It’s about connecting with fans. It’s about communicating. It’s about building a brand.
Fans want a team to rally around, a team we can be proud of, and believe in, and support, a team that is relevant to who we are as a group. Fans want to be loyal.
Of course winning football games has an awful lot to do with it, but other factors have significant influence. Especially if it takes time to build a contender.
But if winning the Division, or making the Playoffs is years down the road, other things will be needed to generate, and then maintain, fan support. One of those things is their visual appearance. Nike proved that visual presentation can be a powerful tool in building customer loyalty. The same applies to fan loyalty.
How can the uniforms contribute you ask?
Excitement and revenue.
They can create the first and generate the second. Concerning increasing revenue, the Texans seem to want to provide more options to jersey buyers than just one or two color schemes. They probably ascribe to the notion that more options equals increased sales of jerseys. But it also dilutes the value of the apparel as a brand symbol. Nevertheless, consider the success both on the field and off the field of one of the color schemes offered: the Texans’ Battle Red jerseys.
Red Hot Jersey Sales!
The red jerseys were instantly popular when introduced and the team is undefeated this year when wearing them. Add to that the fact that sales of red jerseys are now hotter than the blue or white versions. And the Texans sold 50,000 red wristbands at $1 each benefiting the Methodist DeBakey Heart Center. During the days surrounding the Texan’s “Battle Red Day” the website drew record traffic. And Academy Sports and Outdoors has also benefited as the official “Houston Texans Battle Red Day” retailer.
Why is “Battle Red” so popular?
As colors go, the Texans’ regular predominantly dark blue color scheme is dull visually. The red jerseys are far more exciting and distinctive on the playing field. There is a physiological explanation for that: The color red is focused slightly in front of the retinas in the eyes while blue, on the other hand, is focused slightly behind the retinas in the eyes.
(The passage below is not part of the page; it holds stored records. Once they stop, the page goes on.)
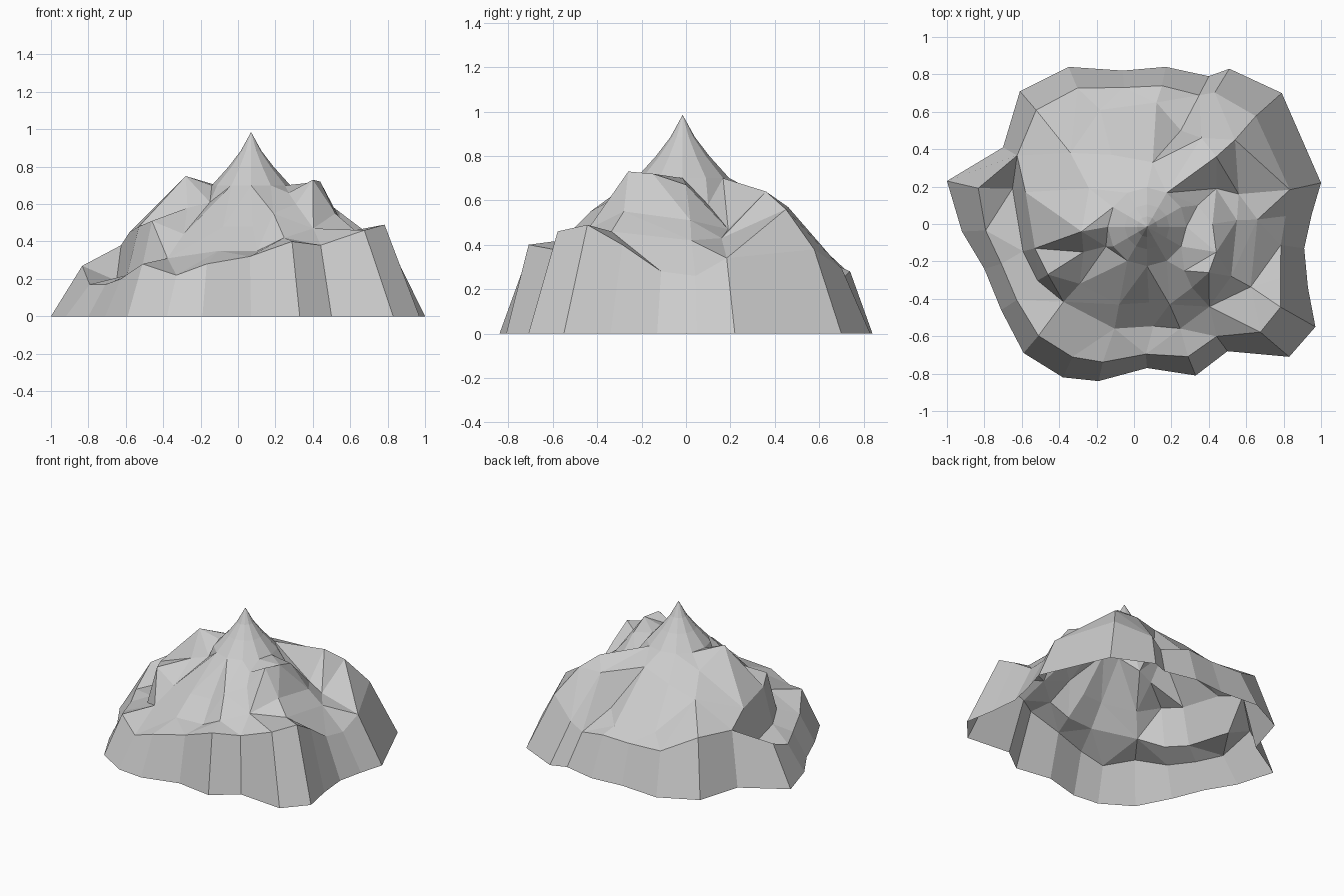
import bpy
import bmesh
from math import tau
from mathutils import Matrix, Vector
from mathutils.geometry import delaunay_2d_cdt

default_cube = bpy.data.objects.get("Cube")
if default_cube:
    bpy.data.objects.remove(default_cube, do_unlink=True)

# One plain stone colour
stone_colour = (.6, .6, .6, 1)
stone = bpy.data.materials.new("grey_stone")
stone.use_nodes = True
stone.diffuse_color = stone_colour
stone.node_tree.nodes["Principled BSDF"].inputs["Base Color"].default_value = stone_colour

# Ground outline, clockwise from the left tip, with the cliff height above each corner
outline = [
    (-1, .23, .27), (-.7, .41, .38), (-.61, .71, .39), (-.35, .84, .28),
    (-.06, .82, .27), (.17, .84, .28), (.4, .79, .23), (.51, .83, .29),
    (.79, .7, .38), (1, .22, .34), (.95, .05, .26), (.91, -.13, .28),
    (.93, -.34, .4), (.97, -.55, .49), (.83, -.71, .46), (.5, -.68, .38),
    (.33, -.81, .4), (.07, -.77, .32), (-.19, -.84, .28), (-.38, -.82, .22),
    (-.59, -.69, .28), (-.71, -.46, .2), (-.8, -.24, .17), (-.92, -.04, .17),
]
summit = Vector((.07, -.015, .985))

points = []
ridges = []


def add_ridge(*path):
    """Add a path of points whose segments stay as edges of the surface."""
    start = len(points)
    points.extend(Vector(p) for p in path)
    ridges.extend((i, i + 1) for i in range(start, len(points) - 1))


def add_ledge(*path, spread, drop):
    """Add a ledge and, farther from the middle, the base of the cliff below it."""
    add_ridge(*path)
    add_ridge(*[(x * spread, y * spread, z - drop) for x, y, z in path])


def add_cone(tip, sides, *rings):
    """Add a pointed peak with rings of a given radius and fall below the tip."""
    points.append(tip)
    for radius, fall in rings:
        arm = Vector((radius, 0, -fall))
        for k in range(sides):
            points.append(tip + Matrix.Rotation(tau * k / sides, 3, "Z") @ arm)


# Outer rim: corners that stick out lean farther inward
for x, y, height in outline:
    inset = 1.12 - .28 * Vector((x, y)).length
    points.append(Vector((x * inset, y * inset, height)))

# Summit, west peak and north-east peak
add_cone(summit, 12, (.055, .1), (.12, .185), (.21, .285))
add_ridge((-.24, .19, .64), (-.28, -.04, .75))
add_ridge((.36, .46, .57), (.44, .36, .64), (.54, .45, .56))

# Ledges with cliffs on the west, south and east
add_ledge((-.58, .17, .45), (-.53, -.13, .48), (-.46, -.27, .51), spread=1.12, drop=.26)
add_ledge((-.29, -.32, .44), (-.08, -.43, .48), (.08, -.42, .48), (.19, -.43, .55),
          (.31, -.34, .6), spread=1.3, drop=.13)
add_ledge((.52, -.28, .55), (.55, .02, .51), spread=1.2, drop=.09)

# East crest, and the gully that parts it from the north-east peak
add_ridge((.27, -.25, .66), (.4, -.26, .73), (.44, -.15, .72), (.42, 0, .67))
add_ridge((.34, .1, .58), (.44, .19, .47), (.56, .16, .43))

# North shoulders and gully
add_ridge((.1, .33, .63), (.12, .65, .32))
add_ridge((-.12, .37, .58), (-.18, .61, .34))
add_ridge((-.34, .38, .53))
add_ridge((.25, .5, .36))

# Hollow under the west peak
add_ridge((-.15, -.12, .61), (-.27, -.15, .58))

# Triangulate the upper surface in plan, inside the rim
rim_loop = list(range(len(outline)))
plan, _, triangles, sources, _, _ = delaunay_2d_cdt(
    [p.to_2d() for p in points], ridges, [rim_loop], 1, 1e-5)

bm = bmesh.new()
surface = [bm.verts.new(points[source[0]]) for source in sources]
for triangle in triangles:
    bm.faces.new([surface[i] for i in triangle])

# Outer cliff wall, open underneath
rim = {source[0]: vert for source, vert in zip(sources, surface)}
ground = [bm.verts.new((x, y, 0)) for x, y, _ in outline]
for i in rim_loop:
    bm.faces.new((ground[i - 1], ground[i], rim[i], rim[rim_loop[i - 1]]))

# Turn every face outward
bmesh.ops.recalc_face_normals(bm, faces=bm.faces)
if sum(face.normal.z for face in bm.faces) < 0:
    bmesh.ops.reverse_faces(bm, faces=bm.faces)

mesh = bpy.data.meshes.new("mountain")
bm.to_mesh(mesh)
bm.free()
mesh.materials.append(stone)
mountain = bpy.data.objects.new("mountain", mesh)
bpy.context.collection.objects.link(mountain)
Because of this, red is the color of energy and excitement. Red is the “in your face” color. This explains why red is the predominant color in 45% of all national flags. Blue dominates in less than 20%. Blue is peaceful and tranquil. Blue is the laid-back color. “Battle Red” makes more sense than “Battle Blue” as a phrase, it resonates in the marketplace (as evidenced by the cash register receipts).
Add to that the fact that the Texans’ blue is a very dark blue and the result is a receding, shy, or conservative effect. A nice effect for a sport coat or blazer, but hardly the effect appropriate for an aggressive sport like football. As a secondary color, dark blue is a nice compliment to Battle Red. But all indications are, Battle Red should have been the primary color. It seems management in the beginning, may not have had a visual communications strategy to support their team goals. Visual identity should be carefully thought out and carefully managed, not decided on a whim. Not ignored or treated lightly. Visual identity should be strategic: relevant, distinctive, credible.
Distinctiveness has its Advantages.
With the dark blue or white jerseys, it is not easy to distinguish between the Texans’ players and many opponents during action on the field. For example, when the Houston Texans are playing the Patriots, Cowboys, Bears, Bills, Giants, Falcons, Ravens or Panthers, it takes a second to determine who’s who after the snap. And the red jersey outfit resembles Atlanta’s red outfit since the Texan’s blue is so dark it’s almost black – a softened black.
Teams most easily distinguishable are the Steelers, Bucs, and Packers because they have the most distinctive color schemes. No confusion. Distinctive color schemes could even impact a quarterback’s completion/interception ratio, especially when he is under pressure and has to make snap decisions.
Non-verbal communication is critical.
Even in the game of football. The coach on the sideline sends non-verbal signals to the quarterback. The quarterback send non-verbal signals to the wide receivers. Signals are sent from the coach to the defensive backs; and the referees identify all of the penalties and touchdowns, touchbacks and extra points with non-verbal signals.
In the same way, the team’s uniform also sends signals. The logo (or graphic symbol), the logotype (or signature), the colors and the patterns – all send signals to viewers.
Make the signals as meaningful as possible.
Do the signals correspond to their intended meanings. Are they appropriate signals? Will they communicate effectively? Or will they confuse (or worse, contradict) the message?
The Texans’ uniforms should contribute to their fullest potential. The fans have spoken. They’ve voted with their dollars. They prefer “excitement” to “tranquility” when it comes to pro football. Go “Battle Red!”